“Fun with letters and states- let’s quiz each other’s knowledge!” called Ken cheerfully. “Quiz # 1, how many letters in the alphabet are not used at the beginning of a state?” We were on a back road without much traffic. It was even quiet enough to talk. To pass the endless miles of flat, agricultural land (mainly rice and cattle) we played guessing games. We tried to name as many state capitals as we could, we even tried to figure out how many two letter words we could make using the first letters of states and their capitals. For example the Texas combination makes the word AT. Very exciting. We also tried to name as many countries beginning with a given letter. But we were trying to name obscure places like Myanmar and Omen, so we missed obvious countries like Iraq, Italy, Iran and Germany. I guess that means that we haven’t been watching much soccer or political debates! We also had long arguments, such as the status of Singapore. Is it a country? If you think that this is boring, you are correct! But it ought to give you the impression of what life is like on the road. Usually there isn’t much to do other than peddle and watch out for cars. And of course to mull over complicated academic theories. If Einstein had been a long distance cyclist he’d have had enough time to himself to come up with even more revolutionary discoveries.
Malkolm is cycling on! He is now cycling from Alaska to Washington DC, and then continuing on to the UN Climate Change conference in Cancun in December.
It all started with Bird Year, Malkolm and his parents' year-long, fossil-fuel-free journey in search of birds. Cycling a total of 13,133 miles (21,144 km), they identified 548 different bird species and raised more than $25,000 for bird conservation. Bird Year turned them into confirmed cyclists and taught them that climate change was more serious than they had thought.
In 2009, Malkolm biked from Whitehorse to Ottawa as a part of Pedal for the Planet: the project called for the Canadian Government to become a leader in the struggle to come to grips with climate change. The Harper Government did not even meet with the young cyclists.
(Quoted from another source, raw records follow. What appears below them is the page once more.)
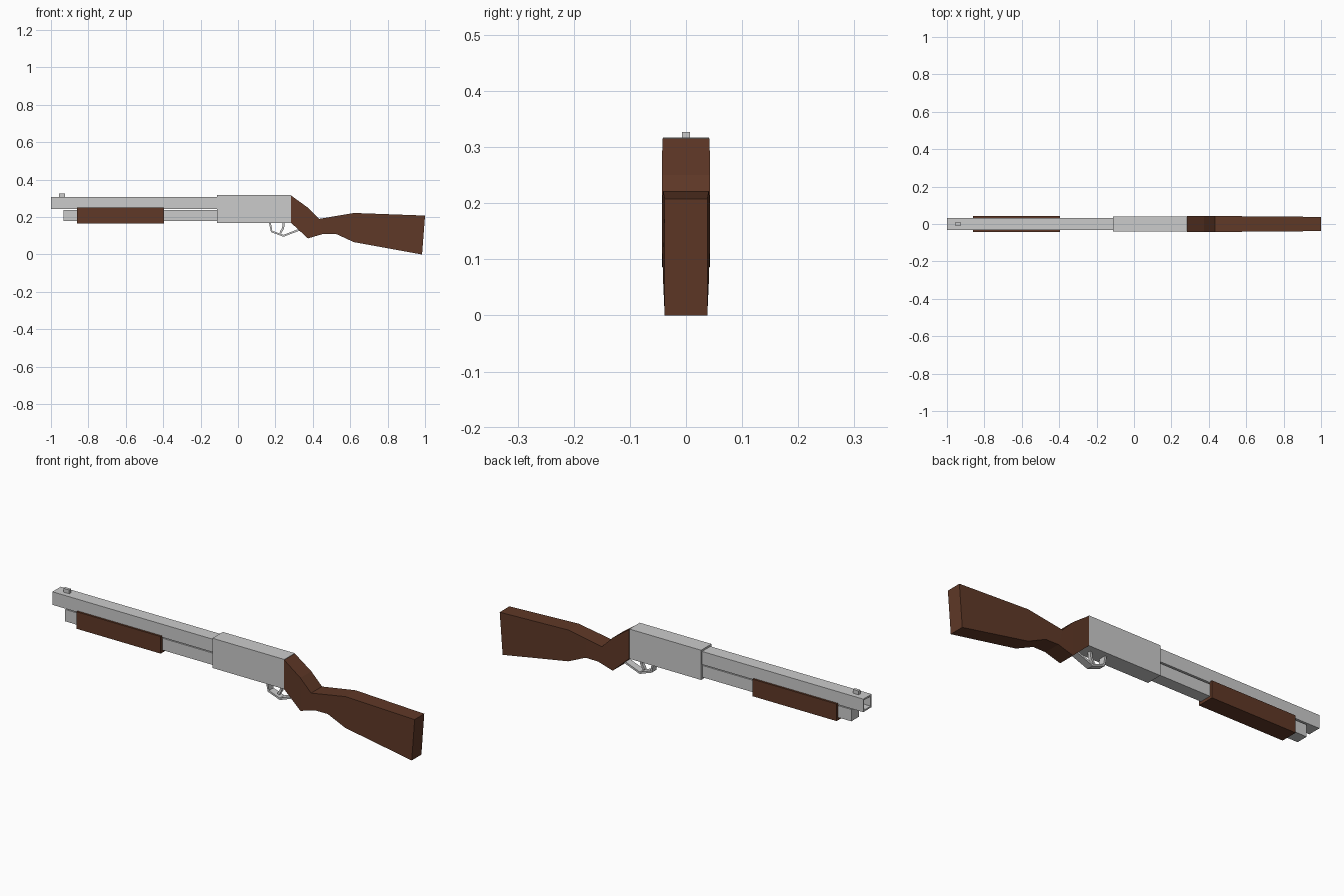
import bpy, bmesh
from mathutils import Vector

if "Cube" in bpy.data.objects:
    bpy.data.objects.remove(bpy.data.objects["Cube"])

wood = bpy.data.materials.new("wood")
wood.diffuse_color = (0.115, 0.04, 0.02, 1)
wood.use_nodes = True
wood.node_tree.nodes["Principled BSDF"].inputs["Base Color"].default_value = wood.diffuse_color


def finish(bm, name, mat=None):
    bmesh.ops.recalc_face_normals(bm, faces=bm.faces)
    me = bpy.data.meshes.new(name)
    bm.to_mesh(me)
    bm.free()
    if mat:
        me.materials.append(mat)
    ob = bpy.data.objects.new(name, me)
    bpy.context.collection.objects.link(ob)
    return ob


def box_bm(x0, x1, half_y, z0, z1):
    bm = bmesh.new()
    bmesh.ops.create_cube(bm, size=1)
    for v in bm.verts:
        v.co = (x1 if v.co.x > 0 else x0,
                half_y if v.co.y > 0 else -half_y,
                z1 if v.co.z > 0 else z0)
    return bm


def box(name, *dims, mat=None):
    return finish(box_bm(*dims), name, mat)


def loft(name, sections, mat=None):
    """Join rectangular sections: (top xz, bottom xz, half width)."""
    bm = bmesh.new()
    rings = []
    for (tx, tz), (bx, bz), w in sections:
        pts = [(tx, -w, tz), (tx, w, tz), (bx, w, bz), (bx, -w, bz)]
        rings.append([bm.verts.new(p) for p in pts])
    for a, b in zip(rings, rings[1:]):
        for i in range(4):
            j = (i + 1) % 4
            bm.faces.new((a[i], a[j], b[j], b[i]))
    bm.faces.new(rings[0])
    bm.faces.new(rings[-1])
    return finish(bm, name, mat)


def strip(name, path, thick, half_y):
    """Flat metal strip following a path in the xz plane."""
    pts = [Vector(p) for p in path]
    sections = []
    for i, p in enumerate(pts):
        t = (pts[min(i + 1, len(pts) - 1)] - pts[max(i - 1, 0)]).normalized()
        n = Vector((-t.y, t.x)) * thick / 2
        sections.append((p + n, p - n, half_y))
    return loft(name, sections)


# Barrel with a recessed square bore
bm = box_bm(-1.0, -0.11, 0.033, 0.243, 0.308)
bm.normal_update()
muzzle = min(bm.faces, key=lambda f: f.calc_center_median().x)
bmesh.ops.inset_region(bm, faces=[muzzle], thickness=0.011)
bore = bmesh.ops.extrude_discrete_faces(bm, faces=[muzzle])["faces"][0]
bmesh.ops.translate(bm, verts=bore.verts, vec=(0.08, 0, 0))
finish(bm, "barrel")

# Front sight, magazine tube, receiver
box("front_sight", -0.957, -0.925, 0.0075, 0.306, 0.327)
box("magazine_tube", -0.932, -0.11, 0.030, 0.178, 0.237)
box("receiver", -0.112, 0.284, 0.041, 0.169, 0.317)

# Sliding fore grip
box("fore_grip", -0.86, -0.396, 0.043, 0.165, 0.25, mat=wood)

# Shoulder stock
loft("stock", [
    ((0.284, 0.315), (0.284, 0.169), 0.042),
    ((0.374, 0.250), (0.374, 0.086), 0.043),
    ((0.433, 0.190), (0.455, 0.110), 0.043),
    ((0.520, 0.205), (0.524, 0.110), 0.042),
    ((0.620, 0.222), (0.620, 0.066), 0.041),
    ((1.000, 0.208), (0.984, 0.000), 0.038),
], wood)

# Trigger and guard
strip("trigger_guard", [(0.170, 0.172), (0.180, 0.123), (0.243, 0.100),
                        (0.335, 0.135)], 0.010, 0.018)
strip("trigger", [(0.245, 0.172), (0.241, 0.140), (0.226, 0.115)], 0.011, 0.008)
Malkolm is now 18 and just finished high school. On August 24, he dipped his foot in the Pacific Ocean in Skagway, Alaska. Then headed up and over the White Pass to the Alaska Highway on his journey to Washington and on to Cancun.